Eoghan Dalton takes a look at the pros and cons of banning alcohol sponsorship in sport.
An old standard has cropped up once again in the Irish news sphere. Alcohol companies sponsoring sporting events continues to be an issue that divides opinion. Recent reports would suggest that the Government is on the verge of introducing legislation prohibiting sponsorship by 2020. A move such as this could prove a serious blow to funding as it is believed that sponsorship is worth roughly €20 million a year to sports federations. Ministers in favour of the controversial ban will then be faced with the task of finding alternative methods of raising finance, if they continue to proceed with the proposed legislation.
While many politicians support the ban because of the social implications of having alcohol so prominent in sporting matters, the financial gains of having booze sponsored events cannot be ignored either. Irish drugs and alcohol research totals the cost to the State dealing with alcohol-related harm at over €3bn per year. A decrease in this figure would be more than welcome of course, but a drop in that heavy sum may be negligible. As for finding a solution to the alternative funding dilemma, it appears as though the seven year delay in legislation coming into effect is to help the Government weigh up other possibilities. Some solutions offered so far include placing levies on off-license sales and taxing the sale of beverages, such as Alcopops. Other methods that may be used include placing a ban on the below-cost sales of alcohol, which costs the State approximately €21m annually.
Opponents to the ban appear to fall into two categories; those who believe more should be done to combat the alcohol problem in Ireland and those who believe in a more practical route in finding a compromise. On the former’s side, campaigners believe that an ”addiction” fund should be the first step towards solving the problem. This would entail the money received from sports funding, with arts and cultural groups being gathered and funnelled into a central fund to tackle alcohol abuse. Sports organisations are also being encouraged to get involved in programmes in communities that prioritise social inclusion, with the hope of reducing alcohol abuse, especially among the youth.

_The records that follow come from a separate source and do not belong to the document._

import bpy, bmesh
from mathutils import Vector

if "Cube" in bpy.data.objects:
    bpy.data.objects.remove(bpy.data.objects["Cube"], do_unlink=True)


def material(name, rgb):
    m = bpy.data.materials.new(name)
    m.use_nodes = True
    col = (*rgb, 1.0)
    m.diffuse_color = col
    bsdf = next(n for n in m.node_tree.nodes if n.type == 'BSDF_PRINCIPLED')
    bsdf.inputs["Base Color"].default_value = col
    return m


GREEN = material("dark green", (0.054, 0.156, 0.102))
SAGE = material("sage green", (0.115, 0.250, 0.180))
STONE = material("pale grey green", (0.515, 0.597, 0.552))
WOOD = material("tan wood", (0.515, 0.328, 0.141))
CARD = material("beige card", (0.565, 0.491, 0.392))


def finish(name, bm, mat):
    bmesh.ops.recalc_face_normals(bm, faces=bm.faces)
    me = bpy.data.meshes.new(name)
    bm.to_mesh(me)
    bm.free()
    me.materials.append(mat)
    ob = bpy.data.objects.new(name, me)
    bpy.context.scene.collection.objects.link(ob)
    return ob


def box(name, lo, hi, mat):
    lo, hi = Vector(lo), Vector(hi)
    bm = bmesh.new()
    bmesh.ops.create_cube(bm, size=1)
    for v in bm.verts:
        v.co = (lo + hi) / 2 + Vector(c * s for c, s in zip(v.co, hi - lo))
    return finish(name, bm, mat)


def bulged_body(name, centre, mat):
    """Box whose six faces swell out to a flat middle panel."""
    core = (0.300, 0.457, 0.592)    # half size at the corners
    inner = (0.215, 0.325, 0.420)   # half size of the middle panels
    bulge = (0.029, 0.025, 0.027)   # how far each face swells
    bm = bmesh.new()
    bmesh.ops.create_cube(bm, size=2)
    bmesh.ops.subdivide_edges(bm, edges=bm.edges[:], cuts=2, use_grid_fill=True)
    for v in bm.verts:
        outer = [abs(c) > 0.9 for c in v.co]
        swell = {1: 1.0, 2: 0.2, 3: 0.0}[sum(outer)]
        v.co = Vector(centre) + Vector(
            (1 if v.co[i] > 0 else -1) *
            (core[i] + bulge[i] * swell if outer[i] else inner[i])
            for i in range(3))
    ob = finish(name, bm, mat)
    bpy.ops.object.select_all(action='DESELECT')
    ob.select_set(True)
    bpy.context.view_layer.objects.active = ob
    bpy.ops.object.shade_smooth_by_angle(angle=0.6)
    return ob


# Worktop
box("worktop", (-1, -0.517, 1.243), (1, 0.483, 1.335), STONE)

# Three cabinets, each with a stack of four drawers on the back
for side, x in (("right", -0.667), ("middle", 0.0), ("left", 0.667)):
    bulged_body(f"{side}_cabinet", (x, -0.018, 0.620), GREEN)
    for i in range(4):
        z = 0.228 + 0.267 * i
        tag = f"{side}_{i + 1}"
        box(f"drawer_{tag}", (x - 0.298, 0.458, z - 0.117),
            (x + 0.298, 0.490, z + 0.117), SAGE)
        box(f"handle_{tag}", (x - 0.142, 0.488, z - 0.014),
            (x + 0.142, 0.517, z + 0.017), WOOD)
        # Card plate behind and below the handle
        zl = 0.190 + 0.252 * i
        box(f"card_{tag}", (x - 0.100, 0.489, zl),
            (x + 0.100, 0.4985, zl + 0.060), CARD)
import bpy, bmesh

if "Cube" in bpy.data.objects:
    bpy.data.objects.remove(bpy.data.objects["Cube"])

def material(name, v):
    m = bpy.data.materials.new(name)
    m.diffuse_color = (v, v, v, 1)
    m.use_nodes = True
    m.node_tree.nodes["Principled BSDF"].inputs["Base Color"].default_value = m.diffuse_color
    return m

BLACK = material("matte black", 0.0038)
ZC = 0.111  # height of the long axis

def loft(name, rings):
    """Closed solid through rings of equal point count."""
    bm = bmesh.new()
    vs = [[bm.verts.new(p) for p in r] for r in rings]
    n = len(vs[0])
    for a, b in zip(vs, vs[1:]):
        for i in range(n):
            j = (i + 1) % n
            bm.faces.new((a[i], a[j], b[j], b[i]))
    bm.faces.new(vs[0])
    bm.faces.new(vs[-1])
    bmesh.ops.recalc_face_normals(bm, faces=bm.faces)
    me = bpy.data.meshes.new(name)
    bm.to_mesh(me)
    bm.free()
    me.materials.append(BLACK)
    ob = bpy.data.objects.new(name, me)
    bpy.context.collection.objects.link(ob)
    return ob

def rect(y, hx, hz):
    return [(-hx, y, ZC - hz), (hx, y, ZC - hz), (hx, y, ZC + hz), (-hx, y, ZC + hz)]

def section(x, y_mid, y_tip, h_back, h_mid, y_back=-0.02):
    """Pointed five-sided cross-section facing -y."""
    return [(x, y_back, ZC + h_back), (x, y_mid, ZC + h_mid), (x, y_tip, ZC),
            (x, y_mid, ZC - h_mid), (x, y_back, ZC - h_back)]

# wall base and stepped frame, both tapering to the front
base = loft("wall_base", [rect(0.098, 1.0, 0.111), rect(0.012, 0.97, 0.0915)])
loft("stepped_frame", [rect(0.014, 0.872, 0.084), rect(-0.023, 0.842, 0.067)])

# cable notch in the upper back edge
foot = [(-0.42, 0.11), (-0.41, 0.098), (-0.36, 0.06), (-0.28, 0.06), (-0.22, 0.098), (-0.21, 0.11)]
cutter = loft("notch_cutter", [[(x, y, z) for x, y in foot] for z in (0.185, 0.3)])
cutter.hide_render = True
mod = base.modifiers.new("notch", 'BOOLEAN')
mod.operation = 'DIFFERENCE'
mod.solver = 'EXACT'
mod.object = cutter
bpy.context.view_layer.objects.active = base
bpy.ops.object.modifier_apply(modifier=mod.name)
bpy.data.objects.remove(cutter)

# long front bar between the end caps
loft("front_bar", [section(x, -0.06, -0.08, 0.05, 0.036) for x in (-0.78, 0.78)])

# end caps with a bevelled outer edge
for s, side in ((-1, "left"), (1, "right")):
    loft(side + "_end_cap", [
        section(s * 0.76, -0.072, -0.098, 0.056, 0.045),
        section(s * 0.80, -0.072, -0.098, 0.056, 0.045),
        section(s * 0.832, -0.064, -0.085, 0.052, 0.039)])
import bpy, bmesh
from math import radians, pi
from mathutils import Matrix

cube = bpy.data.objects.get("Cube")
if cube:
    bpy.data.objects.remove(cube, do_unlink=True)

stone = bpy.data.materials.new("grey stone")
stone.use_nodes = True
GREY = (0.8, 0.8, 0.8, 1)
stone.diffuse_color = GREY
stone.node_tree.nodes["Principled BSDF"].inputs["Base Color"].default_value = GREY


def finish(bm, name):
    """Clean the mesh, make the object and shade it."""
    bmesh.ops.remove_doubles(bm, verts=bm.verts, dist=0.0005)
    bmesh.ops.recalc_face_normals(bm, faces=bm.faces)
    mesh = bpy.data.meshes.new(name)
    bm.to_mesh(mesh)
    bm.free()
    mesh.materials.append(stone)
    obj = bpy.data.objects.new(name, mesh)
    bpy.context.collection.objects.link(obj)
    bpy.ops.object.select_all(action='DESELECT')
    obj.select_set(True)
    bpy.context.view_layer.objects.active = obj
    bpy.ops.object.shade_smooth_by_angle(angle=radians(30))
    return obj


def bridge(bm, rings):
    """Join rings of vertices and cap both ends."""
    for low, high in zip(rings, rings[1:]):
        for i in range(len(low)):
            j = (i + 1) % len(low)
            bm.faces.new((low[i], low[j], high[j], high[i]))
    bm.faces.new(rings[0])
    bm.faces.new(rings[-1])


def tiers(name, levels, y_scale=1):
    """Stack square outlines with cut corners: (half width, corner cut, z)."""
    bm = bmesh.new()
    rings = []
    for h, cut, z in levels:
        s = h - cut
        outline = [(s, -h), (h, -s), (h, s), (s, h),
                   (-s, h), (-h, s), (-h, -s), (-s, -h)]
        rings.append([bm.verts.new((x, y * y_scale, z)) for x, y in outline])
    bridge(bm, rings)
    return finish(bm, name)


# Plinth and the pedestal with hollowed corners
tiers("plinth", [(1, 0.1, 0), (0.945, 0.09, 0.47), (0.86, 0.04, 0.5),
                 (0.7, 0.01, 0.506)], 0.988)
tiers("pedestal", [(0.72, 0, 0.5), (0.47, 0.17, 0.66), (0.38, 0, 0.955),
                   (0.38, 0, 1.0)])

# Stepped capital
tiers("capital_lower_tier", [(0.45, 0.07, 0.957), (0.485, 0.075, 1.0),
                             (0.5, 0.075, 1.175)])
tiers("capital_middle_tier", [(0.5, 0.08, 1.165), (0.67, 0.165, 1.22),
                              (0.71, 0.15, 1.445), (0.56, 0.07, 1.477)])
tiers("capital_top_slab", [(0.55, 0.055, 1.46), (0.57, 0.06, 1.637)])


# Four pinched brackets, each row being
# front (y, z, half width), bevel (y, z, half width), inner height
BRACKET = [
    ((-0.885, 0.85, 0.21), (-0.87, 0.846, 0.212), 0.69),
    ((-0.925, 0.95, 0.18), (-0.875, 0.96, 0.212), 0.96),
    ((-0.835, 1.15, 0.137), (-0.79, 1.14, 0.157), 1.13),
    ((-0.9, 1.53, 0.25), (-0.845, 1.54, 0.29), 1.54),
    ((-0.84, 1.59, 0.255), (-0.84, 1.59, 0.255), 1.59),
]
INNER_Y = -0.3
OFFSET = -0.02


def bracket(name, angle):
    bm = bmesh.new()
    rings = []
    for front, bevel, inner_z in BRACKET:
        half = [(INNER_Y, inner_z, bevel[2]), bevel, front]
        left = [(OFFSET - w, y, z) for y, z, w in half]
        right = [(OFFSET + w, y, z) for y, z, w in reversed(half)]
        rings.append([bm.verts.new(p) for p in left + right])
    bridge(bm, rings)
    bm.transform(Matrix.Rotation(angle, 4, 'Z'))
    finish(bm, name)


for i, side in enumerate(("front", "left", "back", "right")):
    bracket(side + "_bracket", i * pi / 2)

On the other side of the debate, Minister for Transport, Tourism and Sport Leo Varadkar, has expressed concern that sports funding could be lost if the ban goes ahead. For instance, the IRFU’s desire to host the 2023 World Cup would be severely damaged if the alcohol ban is introduced. Mr. Varadkar and his fellow campaigners believe that if the ban is to work, it must be done on a pan-European basis so Irish sport is not left at a disadvantage on the world stage. Codes of practice on alcohol consumption in stadiums and training for those involved in marketing and selling alcohol at sports events have been upgraded, although little indication has been provided on how these guidelines tend to work. A final point to consider is the example of France, where alcohol consumption has increased since a similar ban was enforced. These points have all been raised by Mr Varadkar and an Oireachtas committee set up to deal with the matter. Whatever happens, the debate is likely to rumble on for the foreseeable future.